You have found someone who wants to collaborate with you. Their channel complements yours and you know your audience will like seeing the two of you as creators working together. Now what? How can you work together to make the collaboration a success?
Related Post: Collaborating With Other Creators on YouTube
Coming Up With Ideas Together
The topic of your collaboration depends on the combination of the channels involved. It should be something that both can equally contribute to and will be heavily influenced by the style of the collaboration you choose. A collaboration doesn’t look the same when the creators are doing a craft, a topical vlog, or a skit. Talk to your fellow collaborator and find out what they are interested in collaborating about. Come up with ideas together. While it is best to have an idea as to what direction you’d like to head when proposing a collaboration with someone, but isn’t mandatory. Think of your ideas as conversation starters.
Negotiating The Collaboration
Imagine you have written an amazing outline for a collaboration. You send it off to your fellow collaborator and they tell you they don’t like certain sections, replying telling you what they would change. What do you do? Do you call off the collaboration because the collaborator wants changes and your happy union isn’t going to work? You shouldn’t. In fact, you should see this as an opportunity for growth. You can learn a thing or two from someone else. Remember, a collaboration isn’t and shouldn’t be all about your channel or your idea. It is a joint project and the collaboration needs to reflect the partnership.
So, what should you do? Respect suggestions. Work in their revisions where appropriate. If you really feel like you can’t make the changes they are asking for, then pick something different to collaborate on. Maybe that particular idea isn’t the right fit for the two of you. Take the time you need together to figure out what will work for the both of you and don’t rush the creative process.
An important discussion point will be who is doing what and how the collaboration will be shared. Don’t just assume that because you approached a creator about collaborating that you do everything or should be the one to host the creation on your channel. Talk through the options and discuss the best approach.
Who is doing the editing?
Which channel will the video be hosted on? (If you are making separate videos, this won’t be something to worry about).
Will you be reviewing the final video together before it goes live?
Will you be creating a single video or multiple videos?

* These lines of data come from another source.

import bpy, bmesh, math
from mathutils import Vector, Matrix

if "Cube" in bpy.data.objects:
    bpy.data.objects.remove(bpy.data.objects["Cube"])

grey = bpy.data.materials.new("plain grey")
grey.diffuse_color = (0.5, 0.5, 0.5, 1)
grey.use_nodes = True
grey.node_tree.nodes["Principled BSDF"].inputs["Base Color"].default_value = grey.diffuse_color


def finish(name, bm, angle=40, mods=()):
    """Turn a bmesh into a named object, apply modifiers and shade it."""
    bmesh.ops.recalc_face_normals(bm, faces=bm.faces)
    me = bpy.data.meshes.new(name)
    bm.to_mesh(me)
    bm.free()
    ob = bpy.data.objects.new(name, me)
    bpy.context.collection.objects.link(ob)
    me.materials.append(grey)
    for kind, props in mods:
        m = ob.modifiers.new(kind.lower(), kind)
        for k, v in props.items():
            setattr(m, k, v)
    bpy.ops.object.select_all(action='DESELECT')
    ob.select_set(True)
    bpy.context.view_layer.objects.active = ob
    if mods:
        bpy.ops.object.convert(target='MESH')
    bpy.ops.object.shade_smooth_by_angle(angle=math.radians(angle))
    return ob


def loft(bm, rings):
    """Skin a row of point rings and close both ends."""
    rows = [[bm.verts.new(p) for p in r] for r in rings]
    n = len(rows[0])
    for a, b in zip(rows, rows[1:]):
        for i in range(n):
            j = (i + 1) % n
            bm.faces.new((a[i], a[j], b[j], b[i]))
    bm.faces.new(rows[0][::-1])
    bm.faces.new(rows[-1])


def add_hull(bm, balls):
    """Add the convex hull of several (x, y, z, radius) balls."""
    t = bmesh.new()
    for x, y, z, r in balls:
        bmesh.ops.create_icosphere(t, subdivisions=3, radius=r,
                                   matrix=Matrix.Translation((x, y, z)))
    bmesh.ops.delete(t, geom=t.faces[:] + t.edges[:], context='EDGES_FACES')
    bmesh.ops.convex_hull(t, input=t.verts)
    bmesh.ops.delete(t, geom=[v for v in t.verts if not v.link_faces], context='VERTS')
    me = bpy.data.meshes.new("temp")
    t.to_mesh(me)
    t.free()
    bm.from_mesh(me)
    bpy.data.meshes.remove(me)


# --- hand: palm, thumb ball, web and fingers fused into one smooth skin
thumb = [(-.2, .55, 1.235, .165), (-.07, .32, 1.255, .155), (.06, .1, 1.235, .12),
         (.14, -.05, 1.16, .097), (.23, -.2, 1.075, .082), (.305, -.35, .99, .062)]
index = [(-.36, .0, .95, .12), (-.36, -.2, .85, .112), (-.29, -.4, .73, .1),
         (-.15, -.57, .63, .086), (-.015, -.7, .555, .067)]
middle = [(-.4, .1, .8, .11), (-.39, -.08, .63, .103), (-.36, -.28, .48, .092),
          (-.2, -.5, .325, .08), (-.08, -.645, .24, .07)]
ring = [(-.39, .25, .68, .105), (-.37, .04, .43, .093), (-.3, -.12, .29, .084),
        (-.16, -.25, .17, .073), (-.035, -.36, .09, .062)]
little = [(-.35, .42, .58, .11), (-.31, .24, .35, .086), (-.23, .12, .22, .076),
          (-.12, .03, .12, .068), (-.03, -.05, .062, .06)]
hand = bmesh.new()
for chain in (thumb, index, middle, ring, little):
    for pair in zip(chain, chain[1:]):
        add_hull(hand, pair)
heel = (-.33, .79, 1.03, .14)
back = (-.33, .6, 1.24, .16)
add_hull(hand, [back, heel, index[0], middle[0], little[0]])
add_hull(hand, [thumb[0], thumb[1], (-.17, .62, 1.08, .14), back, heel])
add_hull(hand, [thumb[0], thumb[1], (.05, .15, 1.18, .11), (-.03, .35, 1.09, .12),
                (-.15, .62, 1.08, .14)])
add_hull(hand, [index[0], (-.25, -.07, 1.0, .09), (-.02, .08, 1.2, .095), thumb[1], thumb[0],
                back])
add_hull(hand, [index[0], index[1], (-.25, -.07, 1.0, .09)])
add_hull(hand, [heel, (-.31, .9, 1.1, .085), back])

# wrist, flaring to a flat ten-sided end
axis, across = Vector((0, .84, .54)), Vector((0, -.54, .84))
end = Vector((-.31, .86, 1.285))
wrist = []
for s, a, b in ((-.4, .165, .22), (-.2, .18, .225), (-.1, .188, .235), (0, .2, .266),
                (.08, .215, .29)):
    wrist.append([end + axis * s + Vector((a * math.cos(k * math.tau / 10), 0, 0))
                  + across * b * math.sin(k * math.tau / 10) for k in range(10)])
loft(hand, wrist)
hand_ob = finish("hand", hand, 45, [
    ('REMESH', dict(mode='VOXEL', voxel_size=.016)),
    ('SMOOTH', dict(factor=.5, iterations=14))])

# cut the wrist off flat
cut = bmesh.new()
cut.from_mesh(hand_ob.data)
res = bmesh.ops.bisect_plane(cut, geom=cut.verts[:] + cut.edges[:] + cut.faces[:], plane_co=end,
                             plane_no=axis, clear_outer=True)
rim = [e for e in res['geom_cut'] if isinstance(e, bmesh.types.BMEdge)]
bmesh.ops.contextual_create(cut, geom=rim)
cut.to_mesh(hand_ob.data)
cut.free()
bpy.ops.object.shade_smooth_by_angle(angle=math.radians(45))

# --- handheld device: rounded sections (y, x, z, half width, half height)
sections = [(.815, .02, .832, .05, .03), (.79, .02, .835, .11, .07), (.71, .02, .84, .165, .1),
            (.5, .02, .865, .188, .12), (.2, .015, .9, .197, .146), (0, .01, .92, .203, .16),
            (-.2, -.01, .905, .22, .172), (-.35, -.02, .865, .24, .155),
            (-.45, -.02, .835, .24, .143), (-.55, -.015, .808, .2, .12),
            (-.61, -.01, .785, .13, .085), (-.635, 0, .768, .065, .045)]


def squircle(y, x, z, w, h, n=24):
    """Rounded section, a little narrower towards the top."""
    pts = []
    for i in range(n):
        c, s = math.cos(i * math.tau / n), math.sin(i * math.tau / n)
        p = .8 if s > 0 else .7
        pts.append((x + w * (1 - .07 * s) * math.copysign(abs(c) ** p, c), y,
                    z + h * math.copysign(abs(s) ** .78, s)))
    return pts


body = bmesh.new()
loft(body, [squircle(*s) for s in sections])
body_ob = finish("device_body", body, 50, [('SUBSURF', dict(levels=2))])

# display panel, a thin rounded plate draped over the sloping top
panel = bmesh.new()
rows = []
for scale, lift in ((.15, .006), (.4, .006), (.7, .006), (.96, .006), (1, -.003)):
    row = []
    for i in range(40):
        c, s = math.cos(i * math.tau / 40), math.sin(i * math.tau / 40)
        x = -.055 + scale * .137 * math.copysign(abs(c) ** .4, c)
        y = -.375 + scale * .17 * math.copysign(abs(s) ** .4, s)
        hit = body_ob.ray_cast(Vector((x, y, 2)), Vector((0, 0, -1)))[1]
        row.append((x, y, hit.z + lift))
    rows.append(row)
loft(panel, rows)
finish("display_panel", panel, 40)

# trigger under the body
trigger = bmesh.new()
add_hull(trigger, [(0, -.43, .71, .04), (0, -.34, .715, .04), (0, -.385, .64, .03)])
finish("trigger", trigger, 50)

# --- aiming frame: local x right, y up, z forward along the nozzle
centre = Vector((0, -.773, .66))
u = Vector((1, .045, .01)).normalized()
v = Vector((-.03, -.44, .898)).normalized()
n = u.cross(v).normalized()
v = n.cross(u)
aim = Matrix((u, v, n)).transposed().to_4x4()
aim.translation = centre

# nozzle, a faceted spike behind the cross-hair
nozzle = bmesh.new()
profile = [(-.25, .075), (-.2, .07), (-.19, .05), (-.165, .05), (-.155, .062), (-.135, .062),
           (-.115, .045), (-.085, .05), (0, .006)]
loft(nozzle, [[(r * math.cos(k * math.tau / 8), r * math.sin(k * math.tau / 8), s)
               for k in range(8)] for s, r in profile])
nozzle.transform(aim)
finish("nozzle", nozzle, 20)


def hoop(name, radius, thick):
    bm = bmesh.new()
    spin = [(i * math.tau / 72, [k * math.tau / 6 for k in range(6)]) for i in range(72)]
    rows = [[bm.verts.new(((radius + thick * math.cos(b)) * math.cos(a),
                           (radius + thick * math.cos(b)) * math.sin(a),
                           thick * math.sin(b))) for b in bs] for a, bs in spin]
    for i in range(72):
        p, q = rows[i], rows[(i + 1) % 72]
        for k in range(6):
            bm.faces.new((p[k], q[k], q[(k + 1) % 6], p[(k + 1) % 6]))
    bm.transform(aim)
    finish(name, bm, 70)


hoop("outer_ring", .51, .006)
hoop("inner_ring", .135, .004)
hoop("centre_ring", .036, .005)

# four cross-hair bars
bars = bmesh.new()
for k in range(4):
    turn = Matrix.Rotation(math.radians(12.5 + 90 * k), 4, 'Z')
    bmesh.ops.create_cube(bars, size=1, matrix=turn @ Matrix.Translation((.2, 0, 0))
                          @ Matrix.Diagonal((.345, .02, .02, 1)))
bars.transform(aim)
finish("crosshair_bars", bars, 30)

What information does the collaborator want in the video description?
When you are collaborating with another YouTuber, you have responsibilities and there are some expectations that you need to meet in order for people to want to work with you again.
Set timelines together to know what needs to be done and when. One person may think that the collaboration isn’t due for two months while the other wants to release the video in two weeks. Schedules help everyone. Footage needs to be in by a certain date so editing can begin, resulting in the video being out on time. Communicate and set the dates so everyone knows what is expected of them and there is no confusion.
Film Your Part
Obviously, if you are making a video, you have a video or contribution to record. Make sure you are prepared and you get your contribution done. Give yourself enough time to get the shot right. Don’t do a rush job. The collaboration deserves just as much attention, if not more, as your own channel. You are wanting to do the best job you can not just for your channel but for the other creator’s channel as well. Both parties are reaching the other’s audience and you want to make a good first impression.
Post On The Designated Date
Remember that part about timelines? You have a release date to meet and if you are promoting correctly, people are waiting for the video. If you have a release schedule for your channel (ie. posting new videos every Tuesday), you want to make sure you meet the date you have committed to. Delivering on a promise builds trust between you and the audience and with the other creator.
Put Links In The Description
Give credit to the other collaborator. Show appreciation for their work on the project. Let your viewers know who you worked with by linking to their channel. If your collaborating involves more than one video, put links to the other videos in the description. This will help the viewer know how the collaboration ties together.
Promote the Video
Use you social networking sites to promote the video to your audience. Promote it prior to the video being released to let them know you have been working on a collaboration and it is coming soon. Build a buzz and momentum with the other creator and get both audiences excited to see what you created together.
A collaboration works when both parties put their best effort. Work together, set goals and make your audiences beg to see you collaborate together again in the future.